Currently, as a planet, we have already reached the 1-degree Celsius temperature threshold increase, when compared to pre-industrial levels. This reality means that we only have between 0.5 and 1 degrees to spare if we are to meet the global targets outlined in the Paris Agreement. Making it under the 2-degree goal (which many argue should actually be 1.5-degree) to prevent catastrophic changes in the climatic system seems unlikely. Although carbon emissions plateaued for a few years, reports on 2017 and 2018 global greenhouse gases show that emissions are “accelerating ahead like a speeding freight train.”
However, the fear and apocalyptic nature of the impending impacts of climate change are not holding back several countries, who are emerging as leaders. Some are the usual suspects, championing climate mitigation, while others are taking a more pragmatic approach and demonstrating what adaptation and innovation look like.

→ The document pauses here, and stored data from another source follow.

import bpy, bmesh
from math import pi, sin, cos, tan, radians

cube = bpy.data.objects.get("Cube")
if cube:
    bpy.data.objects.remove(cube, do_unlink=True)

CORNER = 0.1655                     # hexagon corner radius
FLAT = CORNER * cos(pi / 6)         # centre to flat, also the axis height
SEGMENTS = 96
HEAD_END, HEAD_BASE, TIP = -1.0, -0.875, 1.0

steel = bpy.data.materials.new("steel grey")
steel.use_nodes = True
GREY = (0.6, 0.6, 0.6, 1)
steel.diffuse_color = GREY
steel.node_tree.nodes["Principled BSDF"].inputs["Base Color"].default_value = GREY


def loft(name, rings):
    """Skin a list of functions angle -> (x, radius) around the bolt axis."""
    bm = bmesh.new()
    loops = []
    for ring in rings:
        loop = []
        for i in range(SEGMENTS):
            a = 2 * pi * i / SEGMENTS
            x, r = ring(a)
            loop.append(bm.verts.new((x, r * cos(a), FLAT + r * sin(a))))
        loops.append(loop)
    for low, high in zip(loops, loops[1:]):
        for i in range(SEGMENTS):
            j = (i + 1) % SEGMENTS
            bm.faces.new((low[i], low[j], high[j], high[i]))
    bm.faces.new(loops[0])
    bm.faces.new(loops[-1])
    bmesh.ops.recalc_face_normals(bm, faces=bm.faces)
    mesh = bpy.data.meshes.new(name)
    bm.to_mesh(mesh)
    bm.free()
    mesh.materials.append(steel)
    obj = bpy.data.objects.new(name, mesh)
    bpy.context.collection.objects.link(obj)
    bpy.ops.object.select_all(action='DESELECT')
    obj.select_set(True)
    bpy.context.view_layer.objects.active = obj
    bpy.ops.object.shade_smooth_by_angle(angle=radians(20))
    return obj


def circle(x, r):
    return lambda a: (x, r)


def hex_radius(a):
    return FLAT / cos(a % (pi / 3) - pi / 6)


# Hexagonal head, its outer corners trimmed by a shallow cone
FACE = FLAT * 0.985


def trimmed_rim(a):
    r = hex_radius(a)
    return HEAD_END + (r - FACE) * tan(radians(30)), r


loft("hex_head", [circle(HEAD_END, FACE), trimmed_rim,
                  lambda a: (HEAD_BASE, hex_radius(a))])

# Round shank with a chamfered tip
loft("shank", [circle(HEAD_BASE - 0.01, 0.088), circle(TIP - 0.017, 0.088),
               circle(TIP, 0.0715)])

In the Pacific, the Marshall Islands made groundbreaking news after becoming the first country to commit to going carbon neutral by 2050. In a global context, this announcement is only symbolic, as the country contributes less than 0.00001 percent to total global emissions. On a local level, it has significant implications. It’s part of the country’s net-zero strategy, which “in addition to seeking to slow climate change in the transport, electricity and waste sector, stresses the need to invest into adapting to freak weather events linked to global warming, from hurricanes to floods,” said President Hilda Heine at a UN Summit last year. As one of the most vulnerable nations to climate change, not surprisingly, adaptation is a priority. Ongoing efforts to protect the country include climate-proofing infrastructure, reinforcing shorelines, and strengthening food and water security; building a new island is a last-resort effort.
A quiet leader, Chile, has focused on preparing one of its major and most vulnerable industries, agriculture, for the effects of climate change. It has done so through a unique government agency, the Foundation for Agricultural Innovation, which is dedicated to discovering and implementing transformational agriculture technology to respond to climate change. Climate change is also taken seriously by the public, which is partly why it was possible for Chile to become the first country in South America to implement a carbon tax, despite 80% of the country’s energy needs being met through fossil fuels at the time of the announcement. Since then, in early 2018, Chile committed to not build any new coal-powered fire plants and has been developing a plan to phase out coal.
The Scandinavian countries, Denmark, Norway, and Sweden, have been leading on climate change for decades now. They have provided an (until-recently ignored) example of how developed countries can move towards complete carbon neutrality while demonstrating economic growth and meeting their citizens’ needs. In Norway, despite much of the country’s wealth coming from petroleum, in 2017 half of its cars were powered by renewable energy. At the same time, 98% of its electricity generation comes from renewable energy, mostly hydropower. In a report released in Poland during COP24, Denmark ranked number one in mitigating climate change among 25 other major countries. This is no surprise, as Denmark is well-known for its strong bicycle culture and major wind energy industry. Meanwhile, Sweden has so perfected recycling that it imports trash to keep its recycling plants running. It has had one of the world’s highest carbon taxes and strictest environmental policies for the last couple of decades, but still boasts a strong and internationally competitive economy. Sweden is proof that climate action and economic growth aren’t mutually exclusive.
In Africa, Morocco is one of the countries leading the way; it has been ranked in the top 10 on the Climate Change Performance Index in recent years. Economic growth has been affected by severe drought, but Morocco has been quick to take the impacts of climate change seriously. The government developed a Green Strategy (Plan Vert), which lifts fossil fuel subsidies, outlines ambitious targets, and protects the ocean as a national resource. Plenty of countries have taken these steps, so it is not this, but Morocco’s giant thermosolar farm among other large-scale, ambitious projects that sets it apart. The plant, expected to be completed by 2020, will generate electricity for one million homes. It is also the start of what Morocco hopes will be its newest export to Europe and beyond – energy.
No surprise on any list of climate leaders is China. After the ground-breaking US-China agreement that paved the way for the Paris Agreement in 2015, the United States has stepped away, leaving China as the superpower at the forefront of climate action. China, as the largest country by people and global emissions, is key to hopes of reducing global carbon emissions. It has been a leader diplomatically, but has seen challenges in implementation, with ministries not always able to coordinate efficiently. An innovative approach that China has been able to take given its size is piloting climate policies in different provinces, as it has done with carbon markets.
Notable absentees from climate leadership indices and practices include Germany, whose global support of climate action contradict its own in-country efforts. Other laggards, which need to step up their activities in order to reach global goals include the United States, Brazil, and India. But, as UN General Secretary said, “The world is counting on all of us to rise to the challenge before it’s too late.”
Image courtesy of Flickr. Originally published by S&S on January 24, 2019.